16. A color television system comprising means for transmitting signals containing phase variations discretely representative of colors and receiving means responsive to said signals for producing electrical signals having substantially the same phase variations, said transmitted signals including a pilot signal of known hase, comparison means for comparing the phase of said electrical signals with said known phase during receipt of said pilot signal and producing an output having a characteristic that varies commensurately with the amount of phase deviation, and means coupled to said receiving means and controlled by said comparison means to modify the phase of said electrical signals until said phase deviation is substantially zero.

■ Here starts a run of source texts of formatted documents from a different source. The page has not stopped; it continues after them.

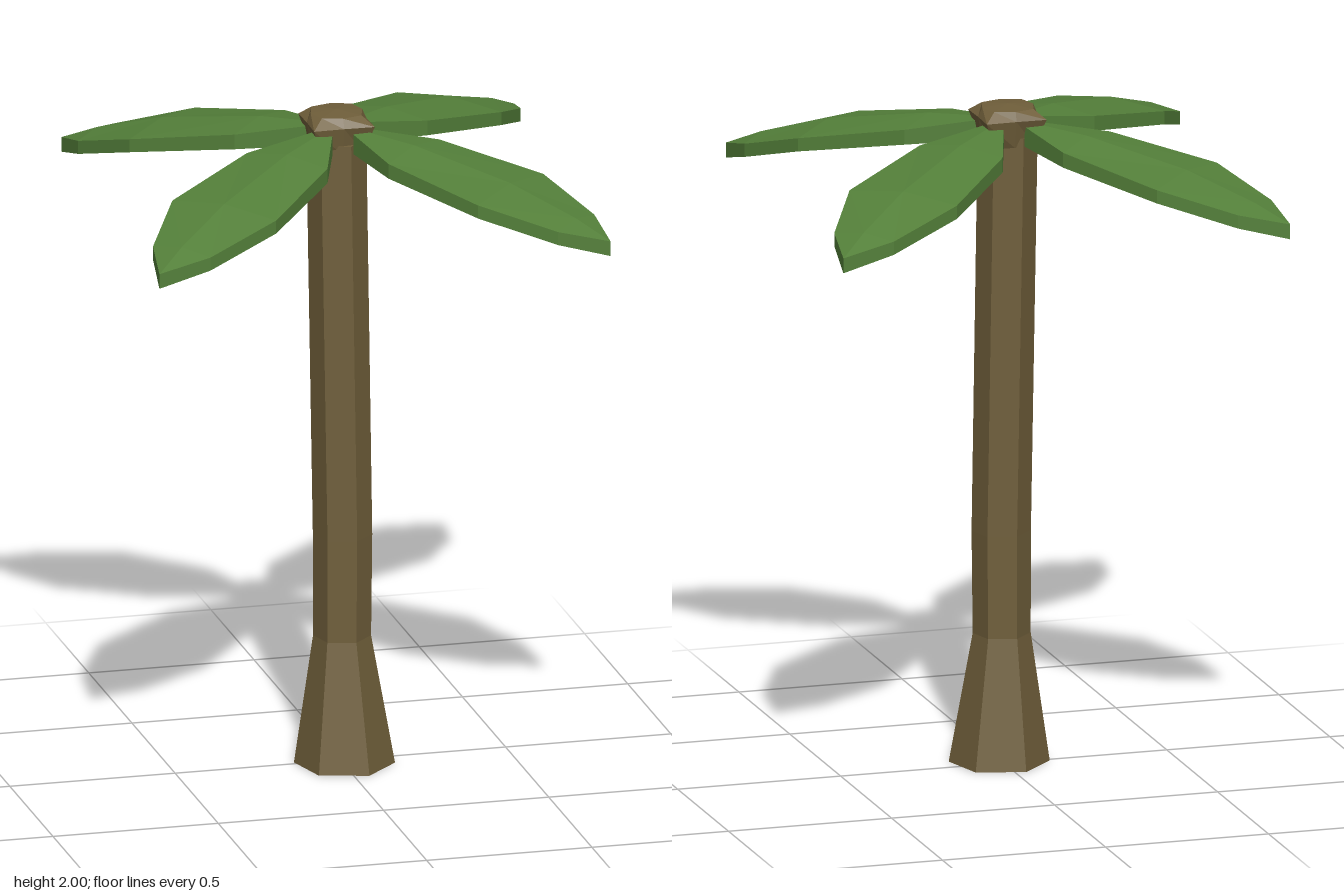
import * as THREE from 'three';

const bark = new THREE.MeshStandardMaterial({ name: 'bark brown', color: 0x6f5e3a, flatShading: true });
const green = new THREE.MeshStandardMaterial({ name: 'leaf green', color: 0x54803a, flatShading: true });

// Skin a list of equal-sized closed rings and cap both ends
function loft(rings, name, material) {
  const pos = [];
  const tri = (a, b, c) => pos.push(...a, ...b, ...c);
  const n = rings[0].length;
  for (let i = 0; i < rings.length - 1; i++) {
    for (let j = 0; j < n; j++) {
      const k = (j + 1) % n;
      const a = rings[i][j], b = rings[i][k], c = rings[i + 1][k], d = rings[i + 1][j];
      tri(a, d, c);
      tri(a, c, b);
    }
  }
  const first = rings[0], last = rings[rings.length - 1];
  for (let j = 1; j < n - 1; j++) {
    tri(first[0], first[j], first[j + 1]);
    tri(last[0], last[j + 1], last[j]);
  }
  const geometry = new THREE.BufferGeometry();
  geometry.setAttribute('position', new THREE.Float32BufferAttribute(pos, 3));
  geometry.computeVertexNormals();
  const mesh = new THREE.Mesh(geometry, material);
  mesh.name = name;
  return mesh;
}

// Horizontal ring; radius may depend on the corner index
function ring(cx, y, cz, sides, radius, startDeg) {
  return Array.from({ length: sides }, (_, j) => {
    const a = THREE.MathUtils.degToRad(startDeg) + (j / sides) * Math.PI * 2;
    const r = typeof radius === 'function' ? radius(j) : radius;
    return [cx + r * Math.cos(a), y, cz + r * Math.sin(a)];
  });
}

// Thick, gently folded leaf pointing along local +x
function makeLeaf(length) {
  // distance along leaf, half width, edge height, ridge height, thickness
  const stations = [
    [0.08, 0.035, 1.945, 1.95, 0.06],
    [0.27, 0.14, 1.915, 1.935, 0.045],
    [0.61, 0.18, 1.855, 1.875, 0.04],
    [0.84, 0.1, 1.79, 1.805, 0.04],
    [0.96, 0.001, 1.755, 1.755, 0.045],
  ];
  const rings = stations.map(([u, w, edge, ridge, t]) => {
    const x = (u * length) / 0.96;
    return [[x, edge, w], [x, ridge, 0], [x, edge, -w], [x, edge - t, -w], [x, ridge - t, 0], [x, edge - t, w]];
  });
  return loft(rings, 'leaf', green);
}

export function createModel() {
  const model = new THREE.Group();
  model.name = 'palmTree';

  // Six-sided trunk with a flared foot and a slight lean
  const trunk = [
    [0.006, 0, 0.025, 0.148],
    [0, 0.39, 0.02, 0.085],
    [0.002, 0.7, 0.018, 0.087],
    [-0.0125, 1.91, 0.0015, 0.088],
  ].map(([x, y, z, r]) => ring(x, y, z, 6, r, 15));
  model.add(loft(trunk, 'trunk', bark));

  // Faceted crown, square below and rounding to a low dome
  const square = (mid, corner) => (j) => (j % 2 ? corner : mid);
  const crown = [
    ring(-0.01, 1.882, -0.003, 8, square(0.075, 0.09), 0),
    ring(-0.01, 1.965, -0.005, 8, square(0.09, 0.13), 0),
    ring(-0.01, 1.993, -0.007, 8, square(0.078, 0.085), 0),
    ring(-0.01, 2, -0.007, 8, 0.001, 0),
  ];
  model.add(loft(crown, 'crown', bark));

  // Four leaves spread along the diagonals
  const leaves = new THREE.Group();
  leaves.name = 'leaves';
  [[46.8, 0.945], [137, 0.97], [226.6, 0.95], [316.7, 0.975]].forEach(([deg, length]) => {
    const leaf = makeLeaf(length);
    leaf.rotation.y = -THREE.MathUtils.degToRad(deg);
    leaf.position.x = -0.01;
    leaves.add(leaf);
  });
  model.add(leaves);
  return model;
}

17. A color television system according to claim 16, wherein the phase of said pilot signal represents a particular primary color, including means responsive to said electrical signals to produce a plurality of independent signals representing the primary color components of the color represented by the phase of said electrical signals at any given time, said comparison means being selectively operative during receipt of said pilot signal to produce an output having a characteristic that discretely represents the presence and relative magnitude of any independent signals other than that representing said particular primary color.
18. A color television system according to claim 17, wherein said transmitted signals periodically provide color information for a complete picture, said pilot signal occurs near the end of each period, and the beginning of each period includes a synchronizing signal, said comparison means comprising delay means operative in response to said synchronizing signal to produce a gating signal coincident in time with occurrence of said pilot signal, gating means supplied by all of said independent signals except the one representing said particular primary color, said gating means being controlled by said gating signal to provide outputs having magnitude commensurate with the magnitude of each said independent signal, and a discriminator supplied by said outputs operative to produce a voltage having a polarity and magnitude determined by the respective magnitude of the gated outputs.
19. In a color television system, the process of syn- 7 chronizing the hue of a picture developed upon a picture tube with the hue of the image represented by received television signals, comprising transmission of a pilot signal representing a color having known characteristics along with each transmitted frame of said picture, developing at a predetermined position on the picture tube a color representation in response to said pilot signal, comparing the characteristics of said color representation with said predetermined color, and adjusting the receiver to modify the color representation until there is no deviation in hue from said predetermined color.
References Cited UNITED STATES PATENTS RICHARD MURRAY, Primary Examiner U.S. Cl. X.R.